Sales occupations include retail sales workers, retail sales managers, and cosmetics sales representatives. Cosmetics sales representatives who work for such companies as Avon Products, Inc. or Mary Kay, Inc. are not employees but independent contractors and they usually work part time. Avon has nearly 6 million independent sales representatives active in 70 countries. Mary Kay has more than 3.5 million beauty consultants, selling its products in more than 40 markets worldwide.

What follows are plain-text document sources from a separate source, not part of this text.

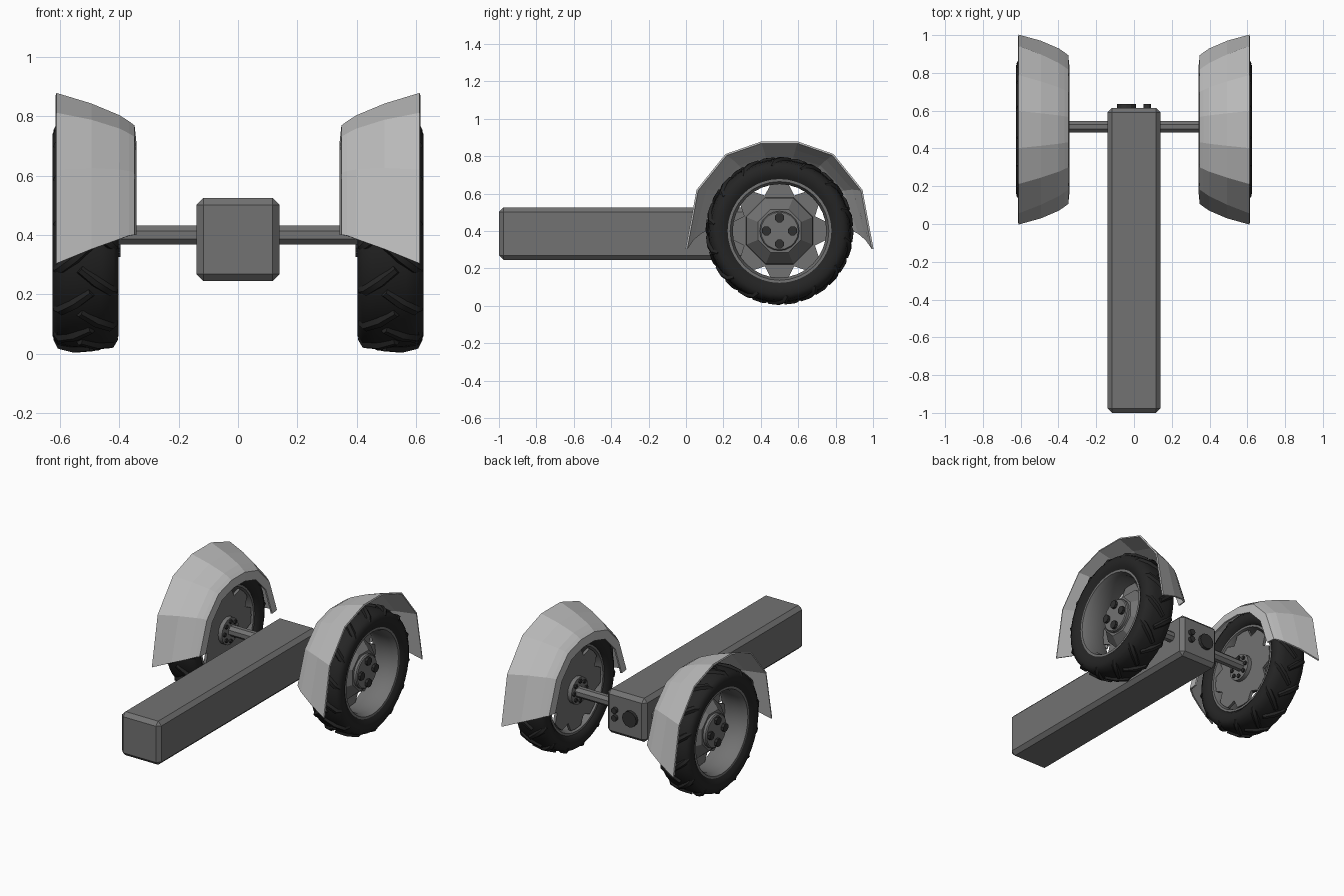
import bpy, bmesh, math
from mathutils import Vector

if "Cube" in bpy.data.objects:
    bpy.data.objects.remove(bpy.data.objects["Cube"])

CY, CZ = 0.5, 0.4          # wheel centre
TAU = 2 * math.pi


def material(name, v):
    m = bpy.data.materials.new(name)
    m.diffuse_color = (v, v, v, 1)
    m.use_nodes = True
    m.node_tree.nodes["Principled BSDF"].inputs["Base Color"].default_value = m.diffuse_color
    return m


GREY = material("mid grey metal", 0.17)
LIGHT = material("light grey fender", 0.50)
BLACK = material("black rubber", 0.018)
DARK = material("dark bolts", 0.03)


def finish(name, bm, mat, mirror=True, smooth=None):
    bmesh.ops.recalc_face_normals(bm, faces=bm.faces)
    me = bpy.data.meshes.new(name)
    bm.to_mesh(me)
    bm.free()
    ob = bpy.data.objects.new(name, me)
    bpy.context.collection.objects.link(ob)
    me.materials.append(mat)
    if smooth:
        bpy.ops.object.select_all(action='DESELECT')
        ob.select_set(True)
        bpy.context.view_layer.objects.active = ob
        bpy.ops.object.shade_smooth_by_angle(angle=math.radians(smooth))
    if mirror:
        mod = ob.modifiers.new("mirror", 'MIRROR')
        mod.use_mirror_merge = False
    return ob


def polar(x, r, a, cy=CY, cz=CZ):
    # a = 0 faces the front, increasing upwards
    return Vector((x, cy - r * math.cos(a), cz + r * math.sin(a)))


def lathe(bm, profile, n, closed=False, cy=CY, cz=CZ, phase=0.0, radius=None):
    """Spin (x, r) points round the x axis; cap the ends unless closed."""
    rings = []
    for x, r in profile:
        rings.append([bm.verts.new(polar(x, radius(r, i) if radius else r,
                                         TAU * i / n + phase, cy, cz)) for i in range(n)])
    pairs = list(zip(rings, rings[1:]))
    if closed:
        pairs.append((rings[-1], rings[0]))
    else:
        bm.faces.new(rings[0])
        bm.faces.new(rings[-1])
    for p, q in pairs:
        for i in range(n):
            j = (i + 1) % n
            bm.faces.new((p[i], p[j], q[j], q[i]))


def tube(bm, pts, rad, n=6):
    """Sweep a round section along a few points, with tapered ends."""
    rings = []
    for k, p in enumerate(pts):
        t = (pts[min(k + 1, len(pts) - 1)] - pts[max(k - 1, 0)]).normalized()
        out = Vector((0, p.y - CY, p.z - CZ)).normalized()
        s = t.cross(out).normalized()
        u = s.cross(t)
        rr = rad * (0.75 if k in (0, len(pts) - 1) else 1)
        rings.append([bm.verts.new(p + rr * (math.cos(TAU * i / n) * s + math.sin(TAU * i / n) * u))
                      for i in range(n)])
    for p, q in zip(rings, rings[1:]):
        for i in range(n):
            j = (i + 1) % n
            bm.faces.new((p[i], p[j], q[j], q[i]))
    bm.faces.new(rings[0])
    bm.faces.new(rings[-1])


# long bevelled body beam
bm = bmesh.new()
bmesh.ops.create_cube(bm, size=1)
for v in bm.verts:
    v.co = Vector((v.co.x * 0.28, v.co.y * 1.615 - 0.1925, v.co.z * 0.28 + 0.385))
bmesh.ops.bevel(bm, geom=bm.edges[:], offset=0.024, segments=1, affect='EDGES')
finish("body_beam", bm, GREY, mirror=False)

# round sockets on the back end
bm = bmesh.new()
for x, z, r in ((-0.04, 0.385, 0.05), (0.07, 0.362, 0.019), (0.07, 0.41, 0.019)):
    n = 12
    rings = [[bm.verts.new((x + r * math.cos(TAU * i / n), y, z + r * math.sin(TAU * i / n)))
              for i in range(n)] for y in (0.61, 0.635)]
    for i in range(n):
        j = (i + 1) % n
        bm.faces.new((rings[0][i], rings[0][j], rings[1][j], rings[1][i]))
    bm.faces.new(rings[0])
    bm.faces.new(rings[1])
finish("rear_sockets", bm, DARK, mirror=False)

# axle halves
bm = bmesh.new()
lathe(bm, [(0.12, 0.034), (0.42, 0.034)], 8, cy=0.515, phase=TAU / 16)
finish("axle", bm, GREY)

# tyre
bm = bmesh.new()
lathe(bm, [(0.435, 0.27), (0.408, 0.30), (0.402, 0.34), (0.418, 0.368), (0.46, 0.378),
           (0.5125, 0.382), (0.565, 0.378), (0.608, 0.368), (0.624, 0.34), (0.62, 0.30),
           (0.60, 0.27)], 40, closed=True)
finish("tyre", bm, BLACK, smooth=50)

# chevron tread lugs, staggered left and right
bm = bmesh.new()
path = [(0.02, 0.381, 0.14), (-0.035, 0.378, 0.02), (-0.082, 0.367, -0.08), (-0.097, 0.345, -0.12)]
N = 14
for i in range(N):
    for side in (1, -1):
        base = TAU * (i + (0.5 if side < 0 else 0)) / N
        tube(bm, [polar(0.5125 + side * dx, r, base + da) for dx, r, da in path], 0.02)
finish("tread_lugs", bm, BLACK, smooth=50)

# wheel rim barrel
bm = bmesh.new()
lathe(bm, [(0.605, 0.278), (0.605, 0.264), (0.57, 0.25), (0.465, 0.25), (0.425, 0.264),
           (0.425, 0.278)], 32, closed=True)
finish("wheel_rim", bm, GREY, smooth=25)

# notched wheel disc
bm = bmesh.new()
lathe(bm, [(0.432, 0.252), (0.45, 0.252)], 32,
      radius=lambda r, i: 0.205 if i % 4 == 2 else r)
finish("wheel_disc", bm, GREY)

# faceted hub cone and round hub caps
bm = bmesh.new()
lathe(bm, [(0.445, 0.195), (0.475, 0.19), (0.545, 0.125)], 8, phase=TAU / 16)
finish("hub_cone", bm, GREY)
bm = bmesh.new()
lathe(bm, [(0.54, 0.106), (0.562, 0.106), (0.568, 0.10)], 20)
lathe(bm, [(0.405, 0.085), (0.435, 0.085)], 16)
finish("hub_caps", bm, GREY, smooth=30)

# wheel bolts, outside and inside
bm = bmesh.new()
for i in range(4):
    p = polar(0, 0.07, TAU * i / 4)
    lathe(bm, [(0.56, 0.026), (0.585, 0.026)], 8, cy=p.y, cz=p.z, phase=TAU / 16)
for i in range(8):
    p = polar(0, 0.062, TAU * i / 8)
    lathe(bm, [(0.41, 0.013), (0.395, 0.013)], 6, cy=p.y, cz=p.z)
finish("wheel_bolts", bm, DARK)

# fender: section (x, radius, end angle) swept over the wheel
section = [(0.347, 0.32, 90), (0.352, 0.372, 90), (0.37, 0.385, 90.5), (0.40, 0.405, 92),
           (0.495, 0.446, 96), (0.612, 0.483, 101)]
sweep = [(-1.0, 1.05), (-0.63, 1.015), (-0.347, 1.03), (-0.115, 1.0),
         (0.115, 1.0), (0.347, 1.03), (0.63, 1.015), (1.0, 1.05)]
bm = bmesh.new()
grid = [[bm.verts.new(polar(x, r * k, math.radians(90 + t * end))) for t, k in sweep]
        for x, r, end in section]
for p, q in zip(grid, grid[1:]):
    for i in range(len(sweep) - 1):
        bm.faces.new((p[i], p[i + 1], q[i + 1], q[i]))
fender = finish("fender", bm, LIGHT)
sol = fender.modifiers.new("thickness", 'SOLIDIFY')
sol.thickness = 0.01
sol.offset = 0
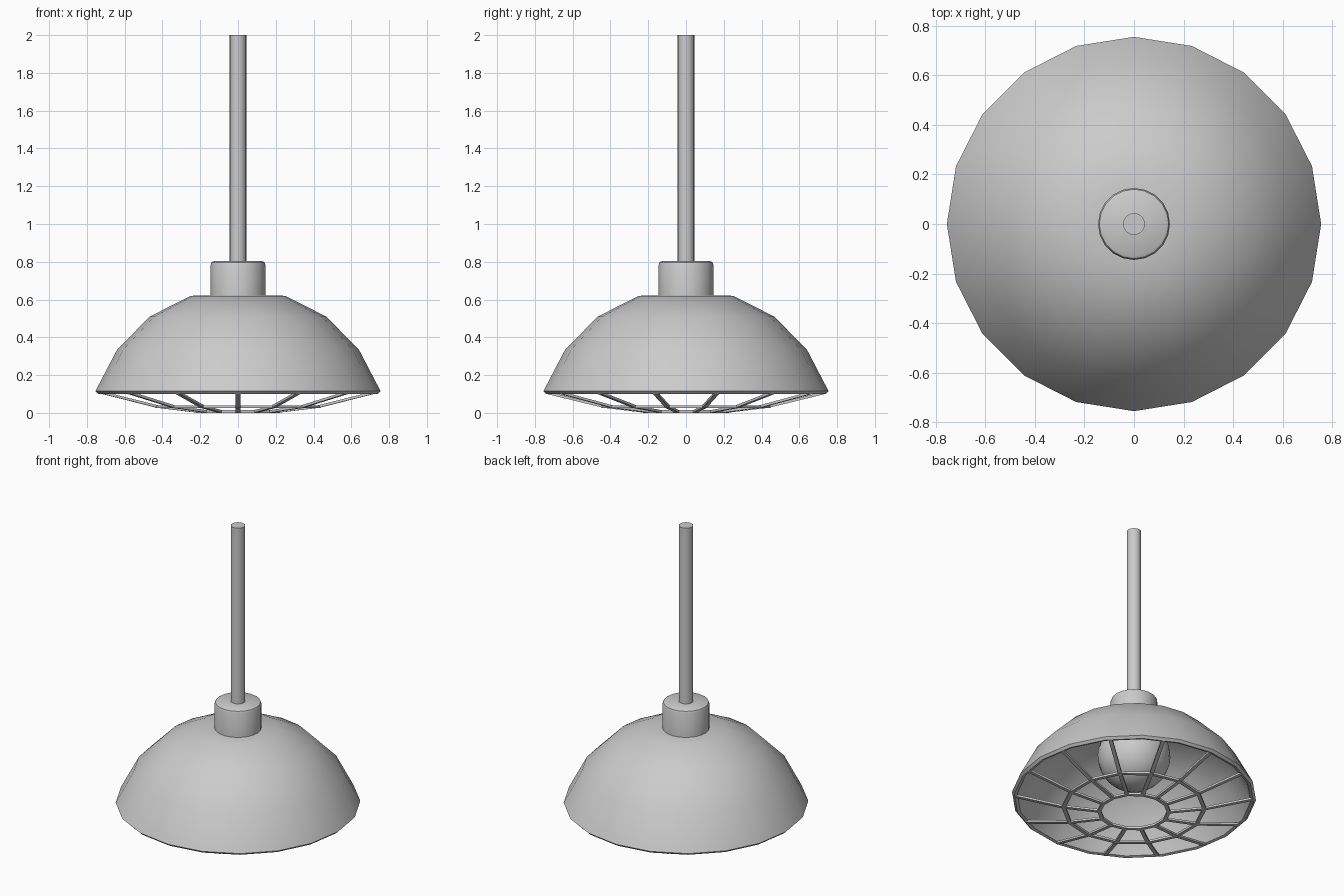
import bpy, bmesh, math
from mathutils import Vector

if "Cube" in bpy.data.objects:
    bpy.data.objects.remove(bpy.data.objects["Cube"])


def finish(name, bm, smooth=True):
    bmesh.ops.recalc_face_normals(bm, faces=bm.faces)
    mesh = bpy.data.meshes.new(name)
    bm.to_mesh(mesh)
    bm.free()
    ob = bpy.data.objects.new(name, mesh)
    bpy.context.collection.objects.link(ob)
    if smooth:
        bpy.ops.object.select_all(action='DESELECT')
        ob.select_set(True)
        bpy.context.view_layer.objects.active = ob
        bpy.ops.object.shade_smooth_by_angle(angle=math.radians(32))
    return ob


def lathe(bm, profile, sides, closed=False, start=0.0):
    """Spin (radius, z) points round the z axis; open profiles get end caps."""
    rings = []
    for r, z in profile:
        rings.append([bm.verts.new((r * math.cos(start + math.tau * i / sides),
                                    r * math.sin(start + math.tau * i / sides), z))
                      for i in range(sides)])
    pairs = list(zip(rings, rings[1:]))
    if closed:
        pairs.append((rings[-1], rings[0]))
    for a, b in pairs:
        for i in range(sides):
            j = (i + 1) % sides
            bm.faces.new((a[i], a[j], b[j], b[i]))
    if not closed:
        bm.faces.new(rings[0])
        bm.faces.new(rings[-1])


def bar(bm, angle, inner, outer, width, thick):
    """Flat radial bar between two (radius, z) points."""
    radial = Vector((math.cos(angle), math.sin(angle), 0))
    side = Vector((-radial.y, radial.x, 0)) * width / 2
    a, b = (radial * r + Vector((0, 0, z)) for r, z in (inner, outer))
    up = (b - a).cross(side).normalized() * thick / 2
    ends = [[bm.verts.new(p + s * side + u * up)
             for s, u in ((-1, -1), (1, -1), (1, 1), (-1, 1))] for p in (a, b)]
    for i in range(4):
        j = (i + 1) % 4
        bm.faces.new((ends[0][i], ends[0][j], ends[1][j], ends[1][i]))
    for e in ends:
        bm.faces.new(e)


# Hanging rod
bm = bmesh.new()
lathe(bm, [(0.044, 0.78), (0.044, 2.0)], 20)
finish("hanging_rod", bm)

# Socket collar with a small bevelled top edge
bm = bmesh.new()
lathe(bm, [(0.145, 0.59), (0.145, 0.785), (0.14, 0.797), (0.13, 0.803)], 20)
finish("socket_collar", bm)

# Faceted-outline shade with wall thickness
bm = bmesh.new()
lathe(bm, [(0.10, 0.622), (0.25, 0.62), (0.467, 0.51), (0.64, 0.335),
           (0.755, 0.115), (0.74, 0.10), (0.722, 0.105), (0.612, 0.32),
           (0.448, 0.485), (0.245, 0.59), (0.10, 0.592)], 20, closed=True)
finish("lamp_shade", bm)

# Bulb, round below with a neck rising into the collar
bm = bmesh.new()
R, CZ = 0.225, 0.40
profile = [(R * math.sin(math.radians(t)), CZ - R * math.cos(math.radians(t)))
           for t in range(6, 127, 12)]
lathe(bm, profile + [(0.12, 0.60)], 20)
finish("bulb", bm)

# Wire guard: two rings and radial bars
SPOKES = 14
START = -math.pi / 2
guard = [(0.215, 0.008), (0.435, 0.034), (0.73, 0.106)]
bm = bmesh.new()
for r, z in guard[:2]:
    lathe(bm, [(r - 0.012, z - 0.007), (r + 0.012, z - 0.007),
               (r + 0.012, z + 0.007), (r - 0.012, z + 0.007)],
          SPOKES, closed=True, start=START)
for i in range(SPOKES):
    for a, b in zip(guard, guard[1:]):
        bar(bm, START + math.tau * i / SPOKES, a, b, 0.024, 0.013)
lowest = min(v.co.z for v in bm.verts)
bmesh.ops.translate(bm, verts=bm.verts, vec=(0, 0, -lowest))
finish("wire_guard", bm, smooth=False)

Major trends in the industry include increasing public demand for the ethical treatment of animals used in the testing of cosmetics and other products; the increasing use of cosmetics and beauty products by male consumers; the growing production and marketing of specialty products for minorities (such as hair products for African-American women); the development of “cosmeceuticals,” products that have medicinal or drug-like benefits; self-pampering in the home products; multifunctional products, in an effort to streamline and simplify daily routines; and an increasing focus on the development of “green” products and manufacturing practices. One other trend is the growing use of nanotechnology, which is defined by cosmeticsinfo.org as “the development of materials that have at least one measured dimension in the range of 1–100 nanometers (1 nanometer = 1 billionth of a meter).” By developing materials and structures at a molecular level, nanotechnology can increase the effectiveness of products (such as sunscreens), and its use in manufacturing is expected to, according to the U.S. Department of Labor, “help conserve energy needed to produce chemicals and reduce the amount of waste products, making the manufacturing process more efficient.” Consumers' interest in and awareness of how beauty products are formulated and manufactured continues to be on the rise. This interest is being driven particularly by the growing concern about water supplies in the future. As described by a Mintel market research report, "water is set to become a precious commodity as consumption outstrips supply. The more consumers become aware of this, the more beauty brands will need to change how they manufacture and formulate products to limit their dependence on water."